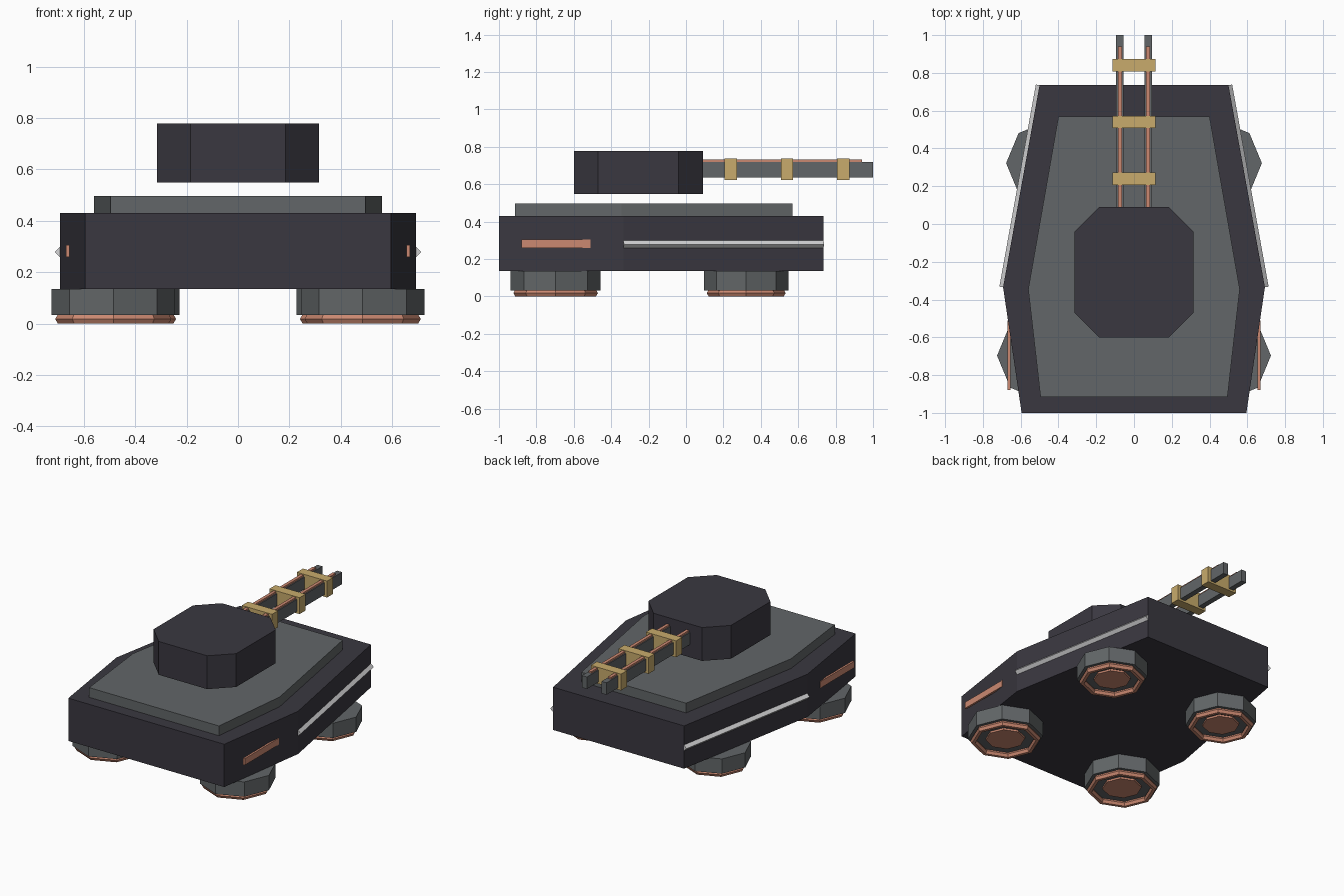
import bpy
import math
from mathutils import Vector

cube = bpy.data.objects.get("Cube")
if cube:
    bpy.data.objects.remove(cube, do_unlink=True)


def material(name, rgb):
    m = bpy.data.materials.new(name)
    m.use_nodes = True
    color = (*rgb, 1.0)
    m.diffuse_color = color
    m.node_tree.nodes["Principled BSDF"].inputs["Base Color"].default_value = color
    return m


DARK = material("dark_armour", (0.042, 0.039, 0.051))
GREY = material("grey_metal", (0.122, 0.133, 0.138))
COPPER = material("copper", (0.60, 0.25, 0.165))
GOLD = material("gold", (0.58, 0.41, 0.15))
SILVER = material("silver", (0.65, 0.65, 0.66))


def prism(name, half, z0, z1, mat):
    """Extrude an outline, given as its +x half from back to front."""
    outline = half + [(-x, y) for x, y in reversed(half)]
    n = len(outline)
    verts = [(x, y, z) for z in (z0, z1) for x, y in outline]
    faces = [tuple(range(n - 1, -1, -1)), tuple(range(n, 2 * n))]
    faces += [(i, (i + 1) % n, (i + 1) % n + n, i + n) for i in range(n)]
    # the outline runs clockwise, so turn the faces outward
    faces = [tuple(reversed(f)) for f in faces]
    mesh = bpy.data.meshes.new(name)
    mesh.from_pydata(verts, [], faces)
    mesh.materials.append(mat)
    ob = bpy.data.objects.new(name, mesh)
    bpy.context.collection.objects.link(ob)
    return ob


def finish(name, mat):
    ob = bpy.context.object
    ob.name = name
    ob.data.materials.append(mat)
    return ob


def box(name, lo, hi, mat):
    lo, hi = Vector(lo), Vector(hi)
    bpy.ops.mesh.primitive_cube_add(size=1, location=(lo + hi) / 2)
    ob = finish(name, mat)
    ob.scale = hi - lo
    return ob


def drum(name, radius, x, y, z0, z1, mat):
    bpy.ops.mesh.primitive_cylinder_add(
        vertices=8, radius=radius, depth=z1 - z0, location=(x, y, (z0 + z1) / 2))
    return finish(name, mat)


def bar(name, a, b, radius, mat):
    """Diamond-section bar between two points."""
    a, b = Vector(a), Vector(b)
    d = b - a
    bpy.ops.mesh.primitive_cylinder_add(
        vertices=4, radius=radius, depth=d.length, location=(a + b) / 2)
    ob = finish(name, mat)
    ob.rotation_euler = (-math.pi / 2, 0, math.atan2(-d.x, d.y))
    return ob


# Hull, deck plate and floating turret
prism("hull", [(0.5, 0.735), (0.693, -0.335), (0.595, -1.0)], 0.135, 0.43, DARK)
prism("deck", [(0.4, 0.57), (0.56, -0.345), (0.495, -0.915)], 0.43, 0.497, GREY)
prism("turret", [(0.185, 0.09), (0.315, -0.04), (0.315, -0.47), (0.185, -0.6)],
      0.548, 0.778, DARK)

# Twin gun rails with copper strips
for side, s in (("left", 1), ("right", -1)):
    x = s * 0.075
    box(side + "_rail", (x - 0.019, 0.05, 0.637), (x + 0.019, 1.0, 0.72), GREY)
    box(side + "_rail_strip", (x - 0.011, 0.05, 0.72), (x + 0.011, 0.94, 0.732), COPPER)

# Brackets holding the rails
for i in range(3):
    y = 0.24 + 0.3 * i
    box(f"bracket_{i + 1}", (-0.115, y - 0.033, 0.624), (0.115, y + 0.033, 0.737), GOLD)

# Side trim and hover pads
for side, s in (("left", 1), ("right", -1)):
    bar(side + "_trim", (s * 0.693, -0.335, 0.279), (s * 0.5, 0.735, 0.279), 0.02, SILVER)
    box(side + "_vent", (s * 0.662 - 0.007, -0.88, 0.26),
        (s * 0.662 + 0.007, -0.51, 0.305), COPPER)
    for end, px, py, r in (("front", 0.485, -0.697, 0.24), ("back", 0.452, 0.322, 0.225)):
        name = f"{end}_{side}_pad"
        x = s * px
        drum(name, r, x, py, 0.033, 0.135, GREY)
        drum(name + "_core", r * 0.52, x, py, 0.02, 0.034, COPPER)
        bpy.ops.mesh.primitive_torus_add(
            major_segments=8, minor_segments=6, major_radius=r - 0.035,
            minor_radius=0.021, location=(x, py, 0.0182))
        finish(name + "_ring", COPPER)
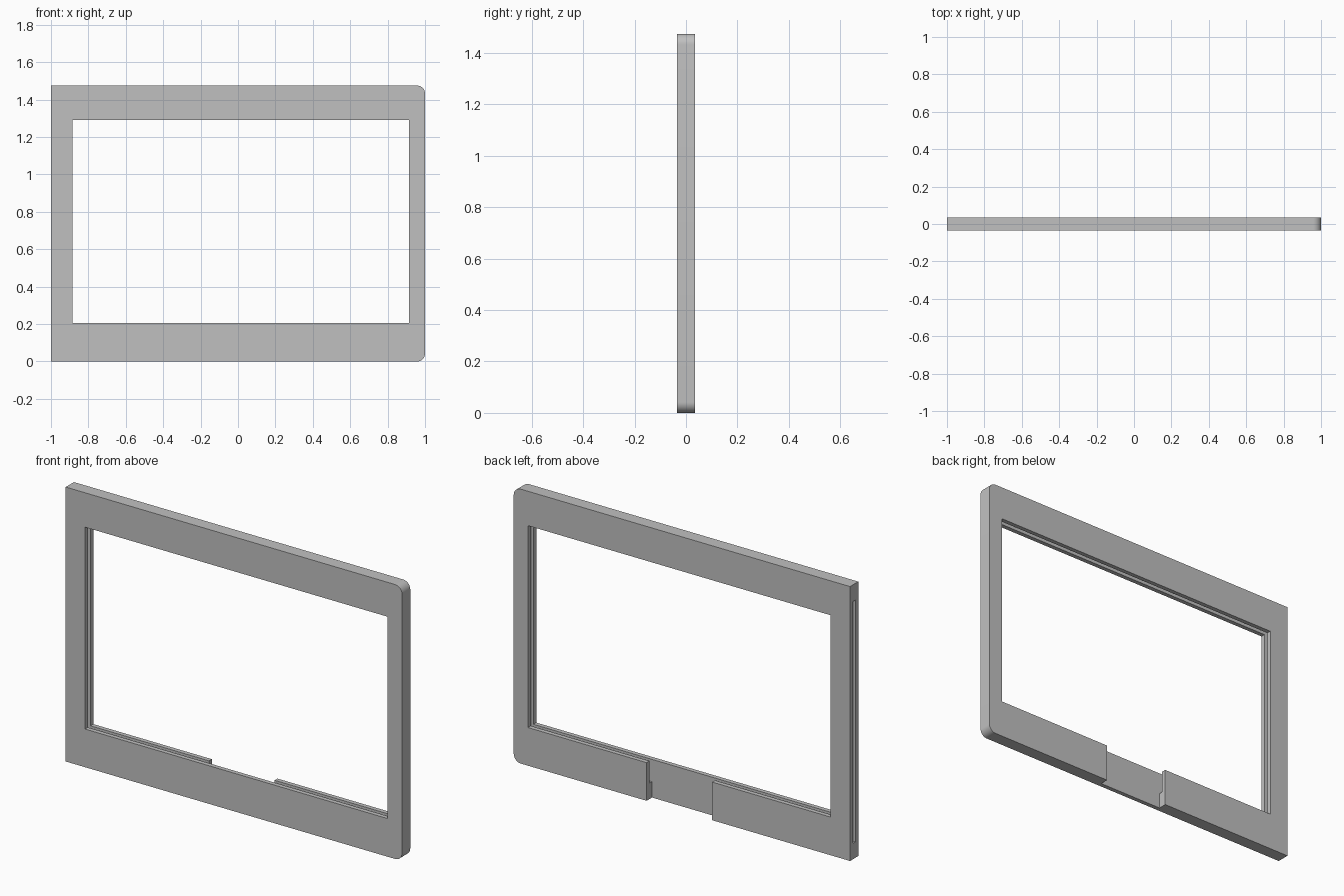
import bpy
import bmesh
from math import pi, sin, cos

if "Cube" in bpy.data.objects:
    bpy.data.objects.remove(bpy.data.objects["Cube"], do_unlink=True)

HEIGHT = 1.475
HALF = 0.035          # half thickness of the frame
SLOT = 0.011          # half width of the panel slot
RADIUS = 0.042        # rounded corners on the closed end

grey = bpy.data.materials.new("plain grey")
grey.use_nodes = True
colour = (0.53, 0.53, 0.53, 1)
grey.diffuse_color = colour
grey.node_tree.nodes["Principled BSDF"].inputs["Base Color"].default_value = colour


def prism(name, outline, y0, y1):
    """Extrude an x-z outline from y0 to y1."""
    bm = bmesh.new()
    face = bm.faces.new([bm.verts.new((x, y0, z)) for x, z in outline])
    extruded = bmesh.ops.extrude_face_region(bm, geom=[face])["geom"]
    verts = [g for g in extruded if isinstance(g, bmesh.types.BMVert)]
    bmesh.ops.translate(bm, verts=verts, vec=(0, y1 - y0, 0))
    bmesh.ops.recalc_face_normals(bm, faces=bm.faces)
    mesh = bpy.data.meshes.new(name)
    bm.to_mesh(mesh)
    bm.free()
    mesh.materials.append(grey)
    obj = bpy.data.objects.new(name, mesh)
    bpy.context.collection.objects.link(obj)
    return obj


def box(name, x0, x1, y0, y1, z0, z1):
    return prism(name, [(x0, z0), (x1, z0), (x1, z1), (x0, z1)], y0, y1)


def arc(cx, cz, start, steps=10):
    angles = [start + pi / 2 * i / steps for i in range(steps + 1)]
    return [(cx + RADIUS * cos(a), cz + RADIUS * sin(a)) for a in angles]


# Frame slab: square on the open end, rounded on the closed end
outline = [(-1, HEIGHT), (-1, 0)]
outline += arc(1 - RADIUS, RADIUS, -pi / 2)
outline += arc(1 - RADIUS, HEIGHT - RADIUS, 0)
frame = prism("display_frame", outline, -HALF, HALF)

# Window, slide-in panel slot open at one end, and rear cable notch
cutters = [
    box("window_cutter", -0.885, 0.915, -0.2, 0.2, 0.205, 1.29),
    box("panel_slot_cutter", -1.2, 0.96, -SLOT, SLOT, 0.085, 1.385),
    box("cable_notch_cutter", -0.18, 0.21, -SLOT, 0.2, -0.1, 0.25),
]

bpy.context.view_layer.objects.active = frame
frame.select_set(True)
for cutter in cutters:
    cutter.hide_render = True
    cut = frame.modifiers.new(cutter.name, "BOOLEAN")
    cut.operation = "DIFFERENCE"
    cut.solver = "EXACT"
    cut.object = cutter
    bpy.ops.object.modifier_apply(modifier=cut.name)
    bpy.data.objects.remove(cutter, do_unlink=True)

bpy.ops.object.shade_smooth_by_angle(angle=pi / 6)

» What you should do
In the entries above, find each line with the word "location" and copy it.

» Solution for this task
    bpy.ops.mesh.primitive_cube_add(size=1, location=(lo + hi) / 2)
        vertices=8, radius=radius, depth=z1 - z0, location=(x, y, (z0 + z1) / 2))
        vertices=4, radius=radius, depth=d.length, location=(a + b) / 2)
            minor_radius=0.021, location=(x, py, 0.0182))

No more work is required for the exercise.